What is being asked
Locate each line below that includes "face" and reproduce it.

Information given
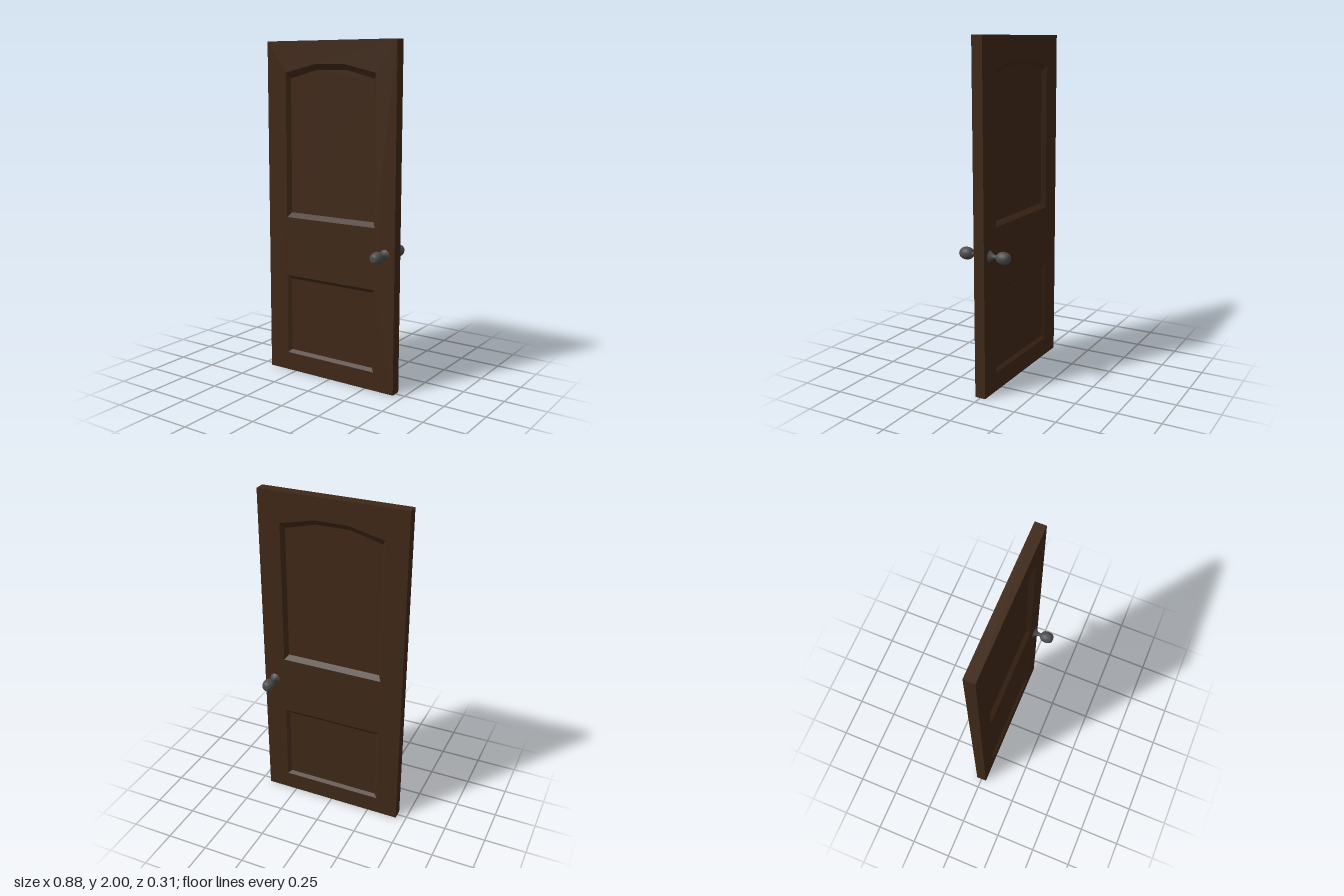
import * as THREE from 'three';

const W = 0.44, H = 2, T = 0.032;
const wood = new THREE.MeshStandardMaterial({ color: 0x3f2817, flatShading: true });
const metal = new THREE.MeshStandardMaterial({ color: 0x4d4d4d });

const rect = (w, y0, y1) => [[-w, y0], [w, y0], [w, y1], [-w, y1]];
const arch = (w, y0, y1, top) => [[-w, y0], [w, y0], [w, y1], [0.1, top], [-0.1, top], [-w, y1]];

const outline = rect(W, 0, H);
const panels = [
  { name: 'upperPanel', outer: arch(0.308, 0.963, 1.82, 1.868), inner: arch(0.288, 0.99, 1.787, 1.836), depth: 0.025 },
  { name: 'lowerPanel', outer: rect(0.308, 0.111, 0.603), inner: rect(0.288, 0.13, 0.582), depth: 0.016 },
];

const toPoints = (loop) => loop.map(([x, y]) => new THREE.Vector2(x, y));

// Flat face filling a loop, with optional holes, at height z
function face(loop, z, holes = []) {
  const shape = new THREE.Shape(toPoints(loop));
  holes.forEach((h) => shape.holes.push(new THREE.Path(toPoints(h))));
  return new THREE.ShapeGeometry(shape).translate(0, 0, z);
}

// Band of quads joining two loops with the same number of corners
function band(a, za, b, zb) {
  const pos = [];
  a.forEach((_, i) => {
    const j = (i + 1) % a.length;
    const p = [...a[i], za], q = [...a[j], za], r = [...b[j], zb], s = [...b[i], zb];
    pos.push(...p, ...q, ...r, ...p, ...r, ...s);
  });
  const geo = new THREE.BufferGeometry();
  geo.setAttribute('position', new THREE.Float32BufferAttribute(pos, 3));
  geo.computeVertexNormals();
  return geo;
}

function add(parent, name, geo, material) {
  const mesh = new THREE.Mesh(geo, material);
  mesh.name = name;
  parent.add(mesh);
  return mesh;
}

// One side of the door: frame face, bevelled mouldings and sunken panels
function doorSide(name) {
  const side = new THREE.Group();
  side.name = name;
  add(side, 'frameFace', face(outline, T, panels.map((p) => p.outer)), wood);
  for (const p of panels) {
    add(side, p.name + 'Moulding', band(p.outer, T, p.inner, T - p.depth), wood);
    add(side, p.name, face(p.inner, T - p.depth), wood);
  }
  return side;
}

// Turned knob: flared base, thin neck and rounded grip, pointing along +z
function knobGeometry() {
  const base = [[0.036, 0.028], [0.031, 0.033], [0.023, 0.041], [0.016, 0.051], [0.012, 0.062], [0.011, 0.077]];
  const grip = [[0.018, 0.079], [0.026, 0.085], [0.032, 0.095], [0.0355, 0.108], [0.0355, 0.121],
    [0.033, 0.135], [0.027, 0.147], [0.02, 0.154], [0.012, 0.156], [0, 0.156]];
  return new THREE.LatheGeometry(toPoints([...base, ...grip]), 24).rotateX(Math.PI / 2);
}

export function createModel() {
  const door = new THREE.Group();
  door.name = 'door';

  add(door, 'doorEdges', band(outline, -T, outline, T), wood);
  const front = doorSide('frontSide');
  const back = doorSide('backSide');
  back.rotation.y = Math.PI;
  door.add(front, back);

  const knob = knobGeometry();
  ['frontKnob', 'backKnob'].forEach((name, i) => {
    const mesh = add(door, name, knob, metal);
    mesh.position.set(0.375, 0.815, 0);
    mesh.rotation.y = i * Math.PI;
  });
  return door;
}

Answer space
// Flat face filling a loop, with optional holes, at height z
function face(loop, z, holes = []) {
// One side of the door: frame face, bevelled mouldings and sunken panels
  add(side, 'frameFace', face(outline, T, panels.map((p) => p.outer)), wood);
    add(side, p.name, face(p.inner, T - p.depth), wood);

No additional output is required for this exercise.